Public Safety Personnel (PSP) are frequently exposed to potentially traumatic events which increase their risk of developing mental health challenges. The extra strain placed on them during the pandemic has only intensified their risk for mental health consequences.
Repeated exposure to stressful events contributes to high rates of mental illness in these professions.
Those with military background who go on to work as first responders are even more likely to develop mental illness.
First responders from all fields are twice as likely to experience PTSD than other Canadians. (Centre for Suicide Prevention)
Paramedics are at an even higher risk, with 22% developing PTSD in their lifetimes and suicide rates five times higher than the national average of 11.3 per 100,000 people. (Canadian Centre for Suicide Prevention, Statistics Canada)
Firefighters are exposed to significant trauma through their work and are at a high risk of developing mental illness. Their suicide rate is 30% higher than that of the general population. (Canadian Mental Health Association)
In a recent study Ontario correctional workers reported some of the highest rates of suicidal thoughts, planning and attempts among public safety personnel, with 54.6% of one or more mental disorder. (Canadian Institute for Public Safety Research and Treatment)

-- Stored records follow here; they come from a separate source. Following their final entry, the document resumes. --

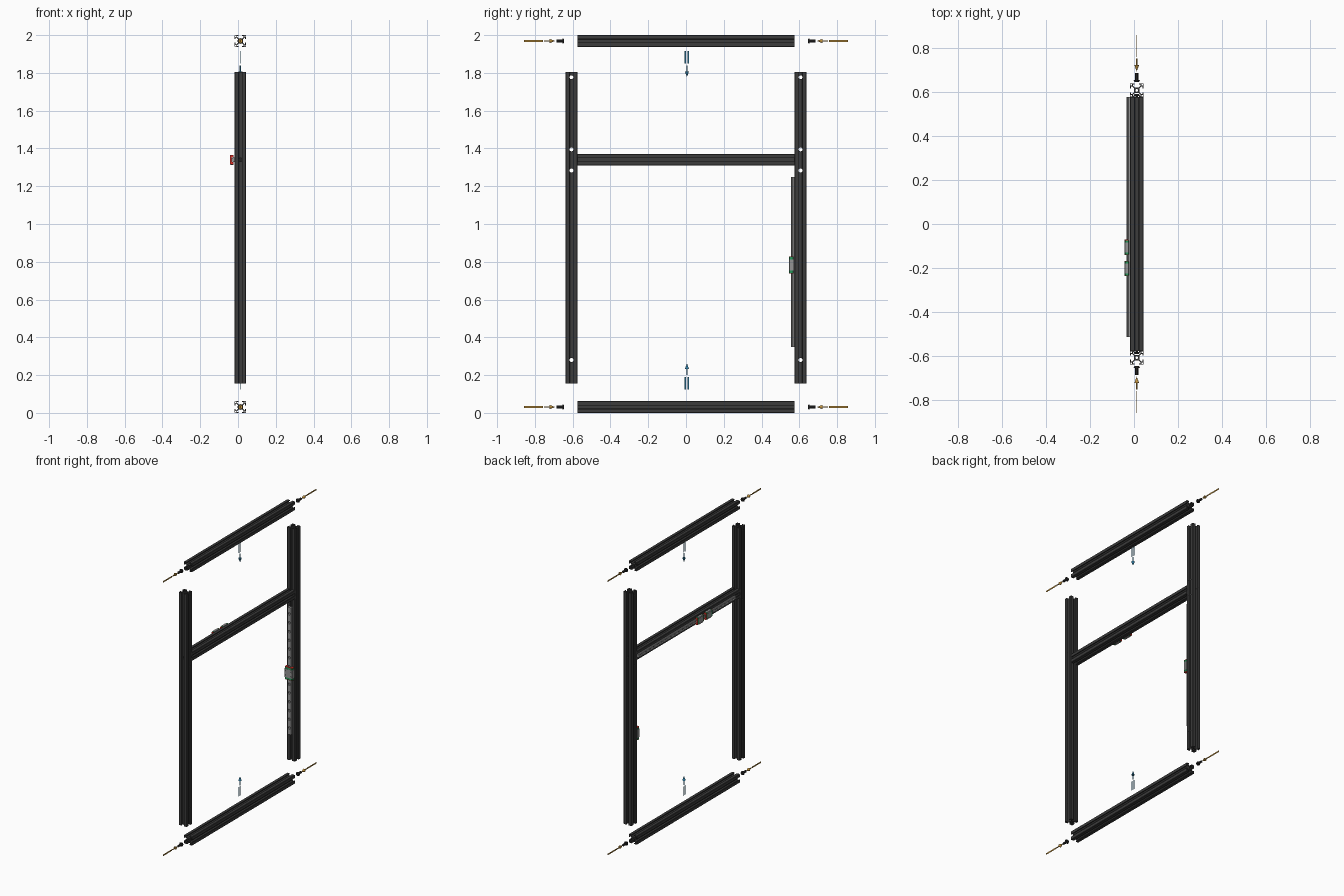
import bpy, bmesh, math
from mathutils import Matrix, Vector

if "Cube" in bpy.data.objects:
    bpy.data.objects.remove(bpy.data.objects["Cube"])

S = 0.00311          # one millimetre of the real frame in model units
CX = 0.0124          # frame centre plane
PY = 195 * S         # post centre offset


def material(name, rgb):
    m = bpy.data.materials.new(name)
    m.diffuse_color = (*rgb, 1)
    m.use_nodes = True
    m.node_tree.nodes["Principled BSDF"].inputs["Base Color"].default_value = m.diffuse_color
    return m


BLACK = material("black_anodised", (0.045, 0.045, 0.045))
STEEL = material("steel", (0.30, 0.30, 0.30))
BOLT = material("dark_bolt", (0.015, 0.015, 0.015))
GREEN = material("green_cap", (0.02, 0.30, 0.10))
RED = material("red_seal", (0.75, 0.03, 0.02))
ORANGE = material("orange_marker", (0.55, 0.30, 0.05))
BLUE = material("blue_marker", (0.03, 0.22, 0.40))


def frame(x, y, z, origin=(0, 0, 0)):
    """Matrix from three axis directions and an origin."""
    m = Matrix((x, y, z)).transposed().to_4x4()
    m.translation = Vector(origin)
    return m


def link(name, me, mat):
    ob = bpy.data.objects.new(name, me)
    bpy.context.collection.objects.link(ob)
    if mat:
        me.materials.clear()
        me.materials.append(mat)
    return ob


def prism(name, loops, length, mtx, mat):
    """Extrude closed section loops (mm) along local z, centred."""
    cu = bpy.data.curves.new(name, 'CURVE')
    cu.dimensions, cu.fill_mode, cu.extrude = '2D', 'BOTH', length / 2
    for pts in loops:
        sp = cu.splines.new('POLY')
        sp.points.add(len(pts) - 1)
        for p, (x, y) in zip(sp.points, pts):
            p.co = (x * S, y * S, 0, 1)
        sp.use_cyclic_u = True
    tmp = bpy.data.objects.new("tmp", cu)
    bpy.context.collection.objects.link(tmp)
    bpy.context.view_layer.update()
    me = bpy.data.meshes.new_from_object(
        tmp.evaluated_get(bpy.context.evaluated_depsgraph_get()))
    bpy.data.objects.remove(tmp)
    bm = bmesh.new()
    bm.from_mesh(me)
    bmesh.ops.remove_doubles(bm, verts=bm.verts, dist=1e-5)
    bm.transform(mtx)
    bmesh.ops.recalc_face_normals(bm, faces=bm.faces)
    for f in bm.faces:
        f.smooth = False
    bm.to_mesh(me)
    bm.free()
    me.name = name
    return link(name, me, mat)


def rods(name, items, mat, seg=20):
    """Cylinders / cones in one mesh: (start, end, radius1, radius2)."""
    bm = bmesh.new()
    for a, b, r1, r2 in items:
        a, b = Vector(a), Vector(b)
        rot = (b - a).to_track_quat('Z', 'Y').to_matrix().to_4x4()
        bmesh.ops.create_cone(bm, cap_ends=True, segments=seg, radius1=r1, radius2=r2,
                              depth=(b - a).length,
                              matrix=Matrix.Translation((a + b) / 2) @ rot)
    me = bpy.data.meshes.new(name)
    bm.to_mesh(me)
    bm.free()
    return link(name, me, mat)


def cut(ob, items, seg=16):
    """Drill cylindrical holes."""
    tool = rods("drill", items, None, seg)
    tool.hide_render = True
    mod = ob.modifiers.new("holes", 'BOOLEAN')
    mod.operation, mod.object, mod.solver = 'DIFFERENCE', tool, 'EXACT'
    bpy.context.view_layer.objects.active = ob
    bpy.ops.object.modifier_apply(modifier=mod.name)
    bpy.data.objects.remove(tool)


def box(name, centre, size, mat):
    bm = bmesh.new()
    bmesh.ops.create_cube(bm, size=1, matrix=Matrix.Translation(centre) @ Matrix.Diagonal((*size, 1)))
    me = bpy.data.meshes.new(name)
    bm.to_mesh(me)
    bm.free()
    return link(name, me, mat)


# T-slot section: one side repeated four times, hollow corners and centre bore
side = [(3, 10), (3, 8.2), (5.7, 8.2), (5.7, 7), (2.7, 4),
        (-2.7, 4), (-5.7, 7), (-5.7, 8.2), (-3, 8.2), (-3, 10), (-9.2, 10), (-10, 9.2)]
turn = [lambda x, y: (x, y), lambda x, y: (-y, x), lambda x, y: (-x, -y), lambda x, y: (y, -x)]
SECTION = [[t(*p) for t in turn for p in side]]
SECTION += [[t(x, y) for x, y in ((6.9, 6.9), (9, 6.9), (9, 9), (6.9, 9))] for t in turn]
SECTION.append([(2.1 * math.cos(i * math.pi / 8), 2.1 * math.sin(i * math.pi / 8)) for i in range(16)])

X, Y, Z = Vector((1, 0, 0)), Vector((0, 1, 0)), Vector((0, 0, 1))

# horizontal bars
for name, z in (("bottom_bar", 10 * S), ("middle_bar", 1.34), ("top_bar", 2 - 10 * S)):
    prism(name, SECTION, 370 * S, frame(X, -Z, Y, (CX, 0, z)), BLACK)

# upright posts with drilled access holes, and screws joining the middle bar
for s, label in ((-1, "left"), (1, "right")):
    post = prism(label + "_post", SECTION, 530 * S, frame(X, Y, Z, (CX, s * PY, 0.98)), BLACK)
    holes = [((CX - 0.05, s * PY, z), (CX + 0.05, s * PY, z), 0.0105, 0.0105)
             for z in (0.28, 1.283, 1.395, 1.777)]
    holes.append(((CX, s * PY - 0.05, 1.34), (CX, s * PY + 0.05, 1.34), 0.0098, 0.0098))
    cut(post, holes)
    y0 = s * 185 * S
    rods(label + "_joint_screw", [
        ((CX, y0 - s * 0.03, 1.34), (CX, y0 + s * 0.007, 1.34), 0.0064, 0.0064),
        ((CX, y0 + s * 0.006, 1.34), (CX, y0 + s * 0.0145, 1.34), 0.0145, 0.010)], BOLT)


def rail(name, w, h, length, pitch, mtx):
    """Linear rail along local z, standing up along local x."""
    half = [(0, w / 2), (h * .45, w / 2), (h * .55, w / 2 - .7), (h * .75, w / 2 - .7),
            (h * .85, w / 2), (h - .3, w / 2), (h, w / 2 - .3)]
    ob = prism(name, [half + [(x, -y) for x, y in reversed(half)]], length, mtx, STEEL)
    n = int(length / pitch)
    items = []
    for i in range(n):
        c = (i - (n - 1) / 2) * pitch
        p = lambda x: mtx @ Vector((x * S, 0, c))
        items.append((p(h * .5), p(h + 2), w * .32 * S, w * .32 * S))
    cut(ob, items)


def carriage(name, w, h, rw, rh, length, mtx):
    """Rail block: steel body, green end caps, red seals."""
    def section(k, d):
        wo, hi, lo = w / 2 - d, h - d, h * .19 + d * .3
        half = [(lo, rw / 2 + k), (lo, wo - .5), (lo + .5, wo), (hi - 1, wo), (hi, wo - 1)]
        inner = [(rh + k, -rw / 2 - k), (rh + k, rw / 2 + k)]
        return [inner + half + [(x, -y) for x, y in reversed(half)]]

    body, cap, seal = length * .66, length * .13, length * .04
    ob = prism(name + "_block", section(.4, 0), body, mtx, STEEL)
    items = []
    for a in (-1, 1):
        for b in (-1, 1):
            p = lambda x: mtx @ Vector((x * S, a * w * .36 * S, b * body * .27))
            items.append((p(h - 2), p(h + 1), 1.2 * S, 1.2 * S))
    cut(ob, items, 12)
    for e, tag in ((-1, "a"), (1, "b")):
        prism(name + "_cap_" + tag, section(.4, .4), cap,
              mtx @ Matrix.Translation((0, 0, e * (body + cap) / 2)), GREEN)
        prism(name + "_seal_" + tag, section(.2, .5), seal,
              mtx @ Matrix.Translation((0, 0, e * (body / 2 + cap + seal / 2))), RED)


# rail and two carriages on the back face of the middle bar
def cross(y):
    return frame(-X, Z, Y, (CX - 10 * S, y, 1.34))


rail("cross_rail", 7, 4.8, 350 * S, 15 * S, cross(0.031))
carriage("cross_carriage_1", 17, 8, 7, 4.8, 0.07, cross(-0.106))
carriage("cross_carriage_2", 17, 8, 7, 4.8, 0.07, cross(-0.202))


# rail and carriage on the inner face of the right post
def upright(z):
    return frame(-Y, X, Z, (CX, 185 * S, z))


rail("upright_rail", 9, 6.5, 0.9, 20 * S, upright(0.798))
carriage("upright_carriage", 20, 10, 9, 6.5, 0.09, upright(0.783))

# loose screws, with orange direction arrows and plain label strips
for zn, z in (("bottom", 10 * S), ("top", 2 - 10 * S)):
    for s, label in ((-1, "left"), (1, "right")):
        n = zn + "_" + label
        at = lambda y: (CX, s * y, z)
        rods(n + "_screw", [(at(0.645), at(0.654), 0.0105, 0.0148),
                            (at(0.653), at(0.686), 0.0078, 0.0078)], BOLT)
        rods(n + "_arrow", [(at(0.722), at(0.692), 0.011, 0.0),
                            (at(0.752), at(0.721), 0.0035, 0.0035)], ORANGE)
        box(n + "_label_strip", at(0.808), (0.002, 0.1, 0.010), ORANGE)

# blue arrows showing the bars closing onto the frame
for zn, d, tip in (("bottom", -1, 0.262), ("top", 1, 1.778)):
    at = lambda k: (CX, 0.005, tip + d * k)
    rods(zn + "_bar_arrow", [(at(0.03), at(0), 0.011, 0.0),
                             (at(0.062), at(0.029), 0.0035, 0.0035)], BLUE)
    for i, y in enumerate((-0.005, 0.013)):
        box(f"{zn}_bar_label_strip_{i + 1}", (CX, y, tip + d * 0.104), (0.002, 0.008, 0.066), BLUE)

44% of Canadian public safety professionals screened positive for one or more mental health disorders vs. the diagnostics rate for the general population of 10%. (Canadian Journal of Psychiatry)